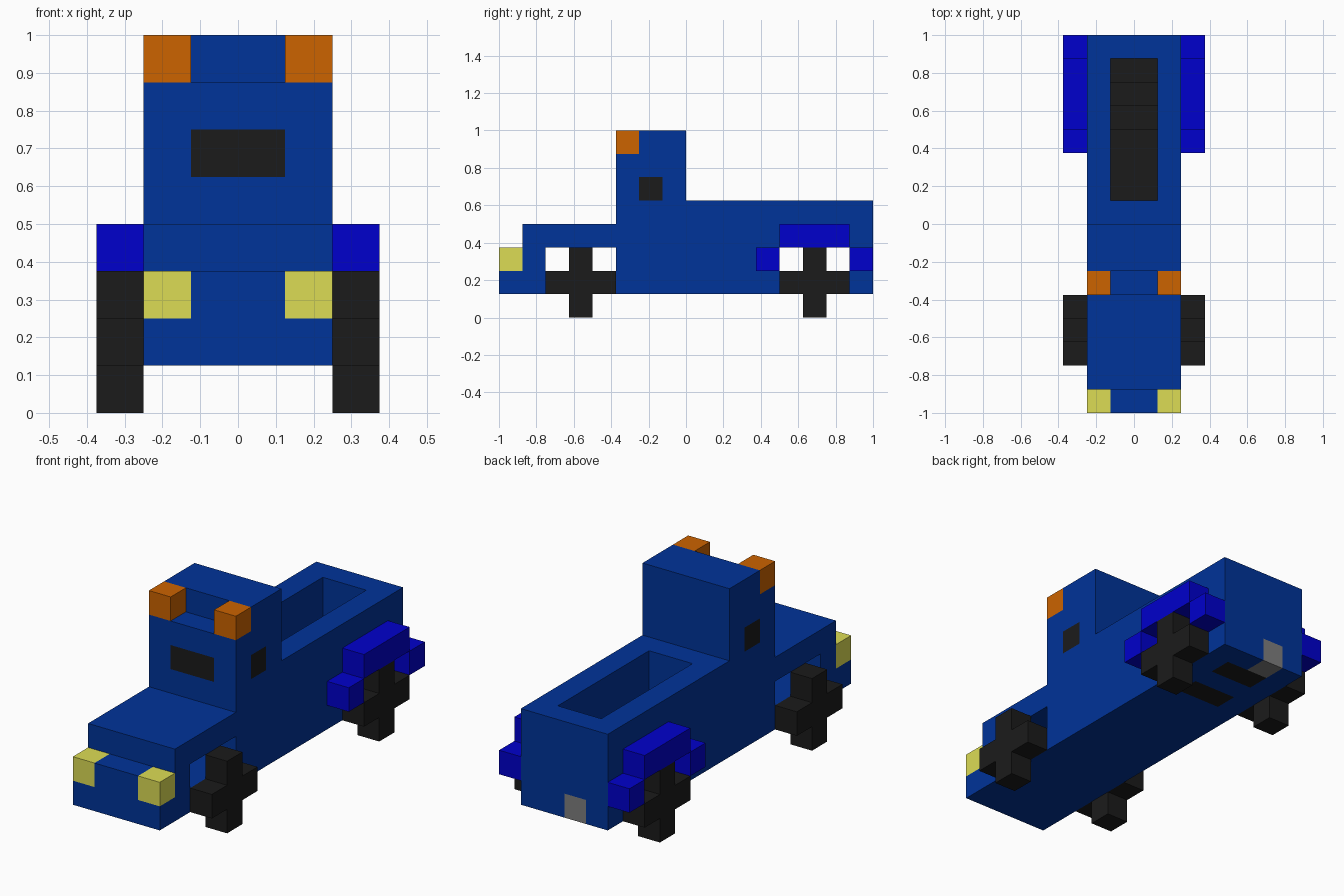
import bpy, bmesh, math
from mathutils import Vector

if "Cube" in bpy.data.objects:
    bpy.data.objects.remove(bpy.data.objects["Cube"], do_unlink=True)

U = 0.125  # edge length of one block


def material(name, rgb):
    m = bpy.data.materials.new(name)
    m.use_nodes = True
    col = (*rgb, 1.0)
    m.diffuse_color = col
    bsdf = m.node_tree.nodes["Principled BSDF"]
    bsdf.inputs["Base Color"].default_value = col
    bsdf.inputs["Roughness"].default_value = 0.8
    return m


BLUE = material("body blue", (0.0, 0.033, 0.319))
VIOLET = material("fender blue", (0.0, 0.0, 0.604))
ORANGE = material("lamp orange", (0.604, 0.125, 0.0))
YELLOW = material("headlight yellow", (0.715, 0.715, 0.091))
DARK = material("dark grey", (0.011, 0.011, 0.011))
GREY = material("exhaust grey", (0.21, 0.21, 0.21))


def box(x0, x1, y0, y1, z0, z1):
    """Set of block cells; the upper limits are exclusive."""
    return {(x, y, z) for x in range(x0, x1)
            for y in range(y0, y1) for z in range(z0, z1)}


def build(name, cells, base, paint=()):
    """Make one outer skin around the cells; paint is (material, cells) pairs."""
    bm = bmesh.new()
    slots = [base] + [m for m, _ in paint]
    for c in sorted(cells):
        index = next((i + 1 for i, (_, s) in enumerate(paint) if c in s), 0)
        for axis in range(3):
            for step in (-1, 1):
                n = list(c)
                n[axis] += step
                if tuple(n) in cells:
                    continue
                a, b = (axis + 1) % 3, (axis + 2) % 3
                corners = []
                for da, db in ((0, 0), (1, 0), (1, 1), (0, 1)):
                    p = Vector(c)
                    p[axis] += step > 0
                    p[a] += da
                    p[b] += db
                    corners.append(bm.verts.new(p * U))
                if step < 0:
                    corners.reverse()
                bm.faces.new(corners).material_index = index
    bmesh.ops.remove_doubles(bm, verts=bm.verts, dist=1e-4)
    bmesh.ops.dissolve_limit(bm, angle_limit=math.radians(1), verts=bm.verts,
                             edges=bm.edges, delimit={'MATERIAL'})
    mesh = bpy.data.meshes.new(name)
    bm.to_mesh(mesh)
    bm.free()
    for m in slots:
        mesh.materials.append(m)
    ob = bpy.data.objects.new(name, mesh)
    bpy.context.scene.collection.objects.link(ob)


def mirrored(cells):
    return {(-1 - x, y, z) for x, y, z in cells}


def build_pair(name, cells, mat):
    build("left_" + name, cells, mat)
    build("right_" + name, mirrored(cells), mat)


# Lamps, listed for the left side
headlight = box(1, 2, -8, -7, 2, 3)
roof_lamp = box(1, 2, -3, -2, 7, 8)

# Body: chassis, nose, hood, cab, roof and cargo bed
body = (box(-2, 2, -8, 8, 1, 3) | box(-2, 2, -7, -3, 3, 4)
        | box(-2, 2, -3, 0, 3, 7) | box(-2, 2, -2, 0, 7, 8)
        | box(-2, 2, 0, 8, 3, 5))
body -= box(-2, 2, -6, -3, 2, 3)      # front wheel wells
body -= box(-2, 2, 4, 7, 2, 3)        # rear wheel wells
body -= box(-1, 1, 1, 7, 3, 5)        # cargo hollow
body -= headlight | mirrored(headlight)

# Cargo floor with a raised axle cover
floor = (box(-1, 1, 1, 4, 2, 3) | box(-1, 1, 5, 6, 2, 3)
         | box(-1, 1, 4, 5, 1, 2) | box(-1, 1, 6, 7, 1, 2))
body |= floor

# Windows and exhaust are coloured blocks of the body
side_window = box(1, 2, -2, -1, 5, 6)
windows = box(-1, 1, -3, -2, 5, 6) | side_window | mirrored(side_window)
exhaust = box(-1, 0, 7, 8, 1, 2)
build("body", body, BLUE, [(DARK, floor | windows), (GREY, exhaust)])

build_pair("headlight", headlight, YELLOW)
build_pair("roof_lamp", roof_lamp, ORANGE)

# Cross-shaped wheels
for name, y in (("front_wheel", -6), ("rear_wheel", 4)):
    build_pair(name, box(2, 3, y, y + 3, 1, 2) | box(2, 3, y + 1, y + 2, 0, 3), DARK)

# Stepped rear fenders
fender = (box(2, 3, 4, 7, 3, 4) | box(2, 3, 3, 4, 2, 3) | box(2, 3, 7, 8, 2, 3))
build_pair("rear_fender", fender, VIOLET)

WHAT IS EXPECTED
Whenever the string "bmesh" appears on a line of the material, that line counts; report the count and nothing else.

WRITTEN SOLUTION
4